*** Data listing Section Begins ***

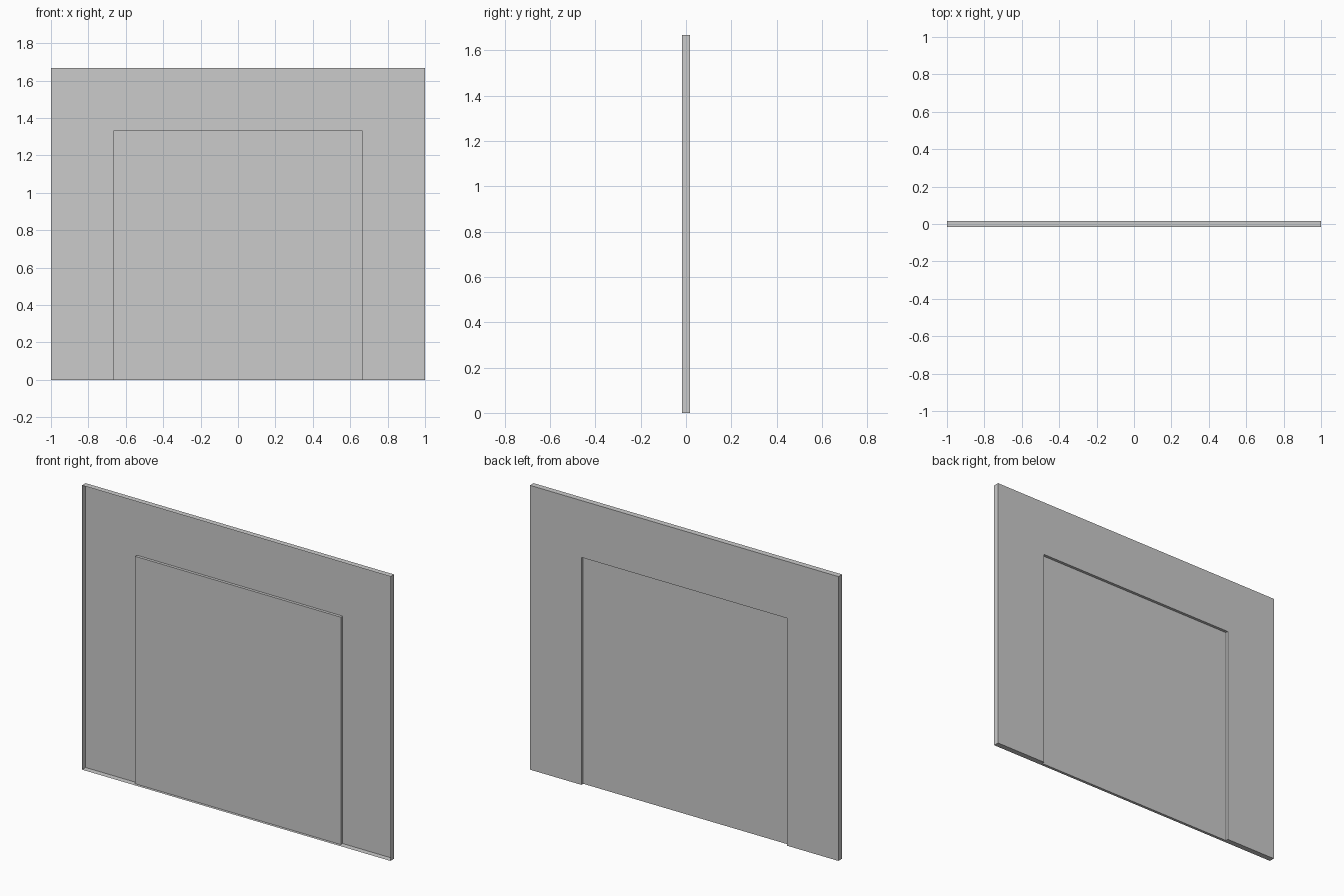
import bpy
import bmesh

if "Cube" in bpy.data.objects:
    bpy.data.objects.remove(bpy.data.objects["Cube"])

HALF, HEIGHT = 1.0, 5 / 3        # wall half width and height
DOOR_X, DOOR_Z = 2 / 3, 4 / 3    # door half width and height
T = 1 / 60                       # half the wall depth


def make(name, faces):
    bm = bmesh.new()
    for face in faces:
        bm.faces.new([bm.verts.new(p) for p in face])
    bmesh.ops.remove_doubles(bm, verts=bm.verts[:], dist=1e-5)
    mesh = bpy.data.meshes.new(name)
    bm.to_mesh(mesh)
    bm.free()
    bpy.context.collection.objects.link(bpy.data.objects.new(name, mesh))


def strip(path, y0, y1):
    """Sweep an (x, z) path along y."""
    return [[(a, y0, b), (a, y1, b), (c, y1, d), (c, y0, d)]
            for (a, b), (c, d) in zip(path, path[1:])]


def arch(w, h):
    return [(-w, 0), (-w, h), (w, h), (w, 0)]


outer = arch(HALF, HEIGHT)
opening = arch(DOOR_X, DOOR_Z)

# Wall skin with the doorway cut out
make("wall_panel", [[(x, T, z) for x, z in outer + opening[::-1]]])

# Side and top edges, open towards the front
make("wall_edges", strip(outer[::-1], -T, T))

# Bottom edge, notched under the recessed door
make("bottom_edge", [[(x, y, 0) for x, y in (
    (-HALF, -T), (-HALF, T), (-DOOR_X, T), (-DOOR_X, 0),
    (DOOR_X, 0), (DOOR_X, T), (HALF, T), (HALF, -T))]])

# Door frame reveal and the recessed door
make("door_reveal", strip(opening, 0, T))
make("door_panel", [[(x, 0, z) for x, z in opening]])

*** Data listing Section Ends ***

Scan the listing above and copy all lines containing the word "arch".

[Task result]
def arch(w, h):
outer = arch(HALF, HEIGHT)
opening = arch(DOOR_X, DOOR_Z)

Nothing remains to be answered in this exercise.